Work is nearing completion on a fish friendly project on the Truckee river east of Reno, Nevada in the US, that is designed to let fish swim around Derby dam for the first time in more than 90 years.

The US$3.9M fishway is essentially a channel that lets the endangered cui-ui, a threatened Lahontan cutthroat trout, and other species move upstream. The fishway is 283m in length and contains 3380 tons of rock. Large boulders in the middle of the fishway are tuned to control the velocity of water through the channel and to provide a resting spot for the fish.

The design is intended to help the cui-ui, which are not strong swimmers, and to allow the trout to traverse the river from Pyramid lake to Lake Tahoe, something the species has not been able to do in nearly a century.

Derby dam, located along Interstate-80, 32km east of Reno, is important to the Newlands project irrigation district around Fallon because it diverts water from the river to the Truckee Canal.

A fish ladder built at the dam in 1908 never worked and got washed away long ago.
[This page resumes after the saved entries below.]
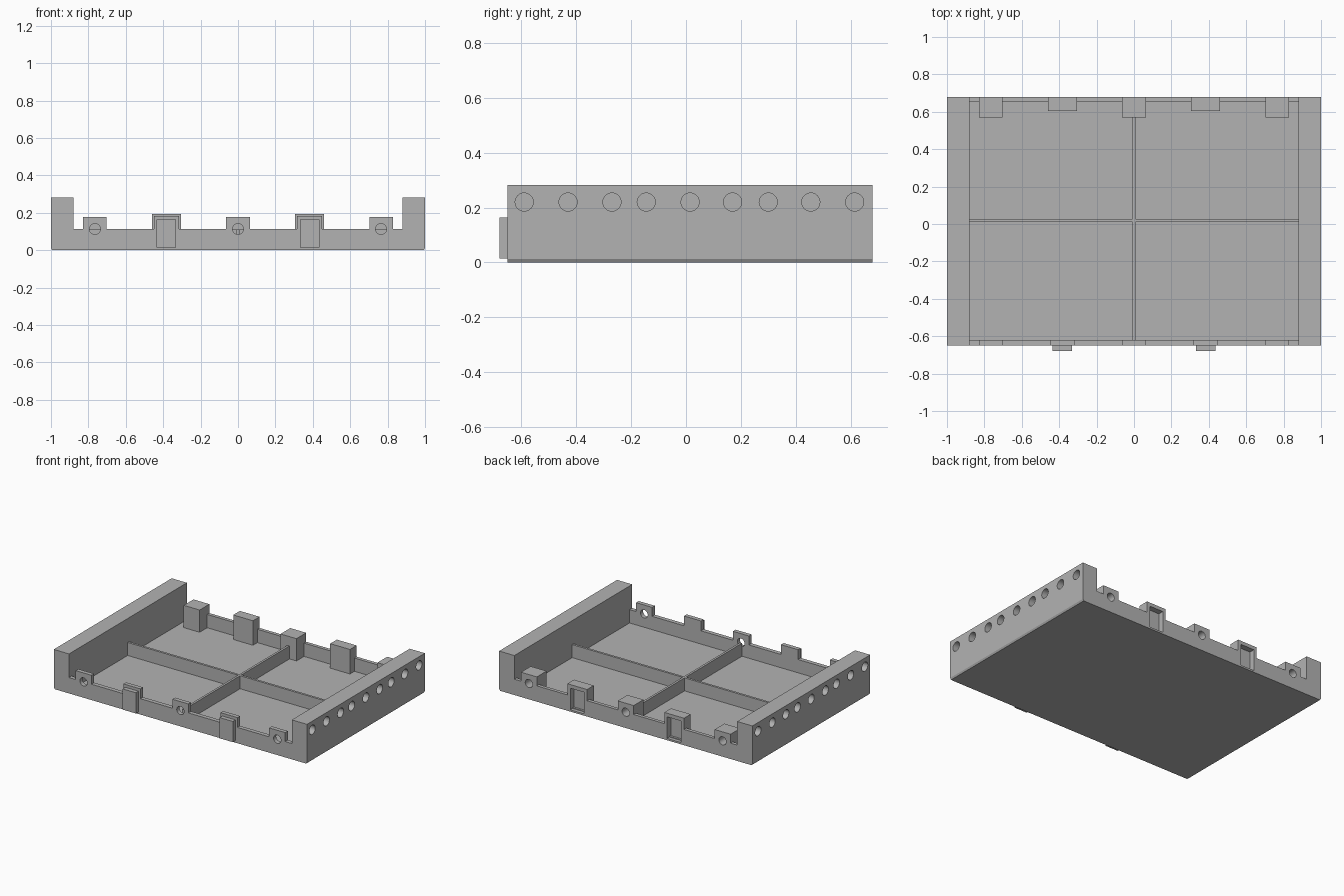
import bpy, bmesh, math
from mathutils import Matrix

if "Cube" in bpy.data.objects:
    bpy.data.objects.remove(bpy.data.objects["Cube"])

grey = bpy.data.materials.new("grey plastic")
grey.diffuse_color = (0.45, 0.45, 0.45, 1)
grey.use_nodes = True
grey.node_tree.nodes["Principled BSDF"].inputs["Base Color"].default_value = grey.diffuse_color

FRONT, BACK = -0.65, 0.68      # outer faces of the tray
INNER_F, INNER_B = -0.62, 0.655
SIDE, FLOOR, RIM = 0.88, 0.018, 0.113
PIN_X, LATCH_X = (-0.765, 0, 0.765), (-0.383, 0.383)
HOLE_Y = (-0.59, -0.43, -0.27, -0.145, 0.015, 0.17, 0.30, 0.455, 0.615)


def finish(name, bm):
    bmesh.ops.recalc_face_normals(bm, faces=bm.faces)
    me = bpy.data.meshes.new(name)
    bm.to_mesh(me)
    bm.free()
    me.materials.append(grey)
    ob = bpy.data.objects.new(name, me)
    bpy.context.collection.objects.link(ob)
    return ob


def prism(name, profile, y0, y1):
    """Extrude an (x, z) outline from y0 to y1."""
    bm = bmesh.new()
    face = bm.faces.new([bm.verts.new((x, y0, z)) for x, z in profile])
    ext = bmesh.ops.extrude_face_region(bm, geom=[face])
    verts = [v for v in ext["geom"] if isinstance(v, bmesh.types.BMVert)]
    bmesh.ops.translate(bm, verts=verts, vec=(0, y1 - y0, 0))
    return finish(name, bm)


def box(name, x0, x1, y0, y1, z0, z1):
    return prism(name, [(x0, z0), (x1, z0), (x1, z1), (x0, z1)], y0, y1)


def cylinders(bm, points, axis, r, depth):
    for p in points:
        m = Matrix.Translation(p) @ Matrix.Rotation(math.pi / 2, 4, axis)
        bmesh.ops.create_cone(bm, cap_ends=True, segments=32, radius1=r,
                              radius2=r, depth=depth, matrix=m)


def cut(ob, cutter):
    mod = ob.modifiers.new("cut", "BOOLEAN")
    mod.operation, mod.solver, mod.object = "DIFFERENCE", "EXACT", cutter
    bpy.ops.object.select_all(action="DESELECT")
    bpy.context.view_layer.objects.active = ob
    ob.select_set(True)
    bpy.ops.object.modifier_apply(modifier=mod.name)
    bpy.ops.object.shade_smooth_by_angle(angle=math.radians(30))


def tab_wall(name, latch_w, latch_z, y0, y1):
    """Low wall whose top edge carries raised tabs."""
    tabs = [(x, 0.063, 0.177) for x in PIN_X] + [(x, latch_w, latch_z) for x in LATCH_X]
    pts = [(SIDE, 0), (-SIDE, 0), (-SIDE, RIM)]
    for x, w, z in sorted(tabs):
        pts += [(x - w, RIM), (x - w, z), (x + w, z), (x + w, RIM)]
    return prism(name, pts + [(SIDE, RIM)], y0, y1)


# Floor and the cross dividers
box("floor", -SIDE, SIDE, INNER_F, INNER_B, 0, FLOOR)
box("long_divider", -SIDE, SIDE, 0.012, 0.028, FLOOR, RIM - 0.002)
box("front_divider", -0.008, 0.008, INNER_F, 0.012, FLOOR, RIM - 0.002)
box("back_divider", -0.008, 0.008, 0.028, 0.57, FLOOR, RIM - 0.002)

# Tall side walls with a chamfered foot and a row of blind holes
for s, label in ((-1, "left"), (1, "right")):
    wall = prism(label + "_side_wall",
                 [(s * SIDE, 0), (s * 0.993, 0), (s, 0.012), (s, 0.282), (s * SIDE, 0.282)],
                 FRONT, BACK)
    bm = bmesh.new()
    cylinders(bm, [(s, y, 0.22) for y in HOLE_Y], "Y", 0.033, 0.14)
    holes = finish("side_hole_cutter", bm)
    cut(wall, holes)
    bpy.data.objects.remove(holes)

# Front wall with through holes and pegs
front = tab_wall("front_wall", 0.067, 0.183, FRONT, INNER_F)
bm = bmesh.new()
cylinders(bm, [(x, FRONT, 0.113) for x in PIN_X], "X", 0.029, 0.2)
holes = finish("front_hole_cutter", bm)
cut(front, holes)
bpy.data.objects.remove(holes)
for x in LATCH_X:
    box("front_peg", x - 0.052, x + 0.052, -0.68, FRONT, 0.015, 0.163)

# Back wall and its inner blocks, with blind holes and peg sockets
back = [tab_wall("back_wall", 0.078, 0.193, INNER_B, BACK)]
for x in PIN_X:
    back.append(box("pin_block", x - 0.063, x + 0.063, 0.57, INNER_B, FLOOR, 0.177))
for x in LATCH_X:
    back.append(box("socket_block", x - 0.078, x + 0.078, 0.605, INNER_B, FLOOR, 0.193))
bm = bmesh.new()
cylinders(bm, [(x, BACK, 0.113) for x in PIN_X], "X", 0.029, 0.16)
cutters = [finish("back_hole_cutter", bm)]
for x in LATCH_X:
    cutters.append(box("socket_cutter", x - 0.055, x + 0.055, 0.64, 0.75, 0.013, 0.167))
for ob in back:
    for c in cutters:
        cut(ob, c)
for c in cutters:
    bpy.data.objects.remove(c)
The project is expected to be completed by the end of November 2002.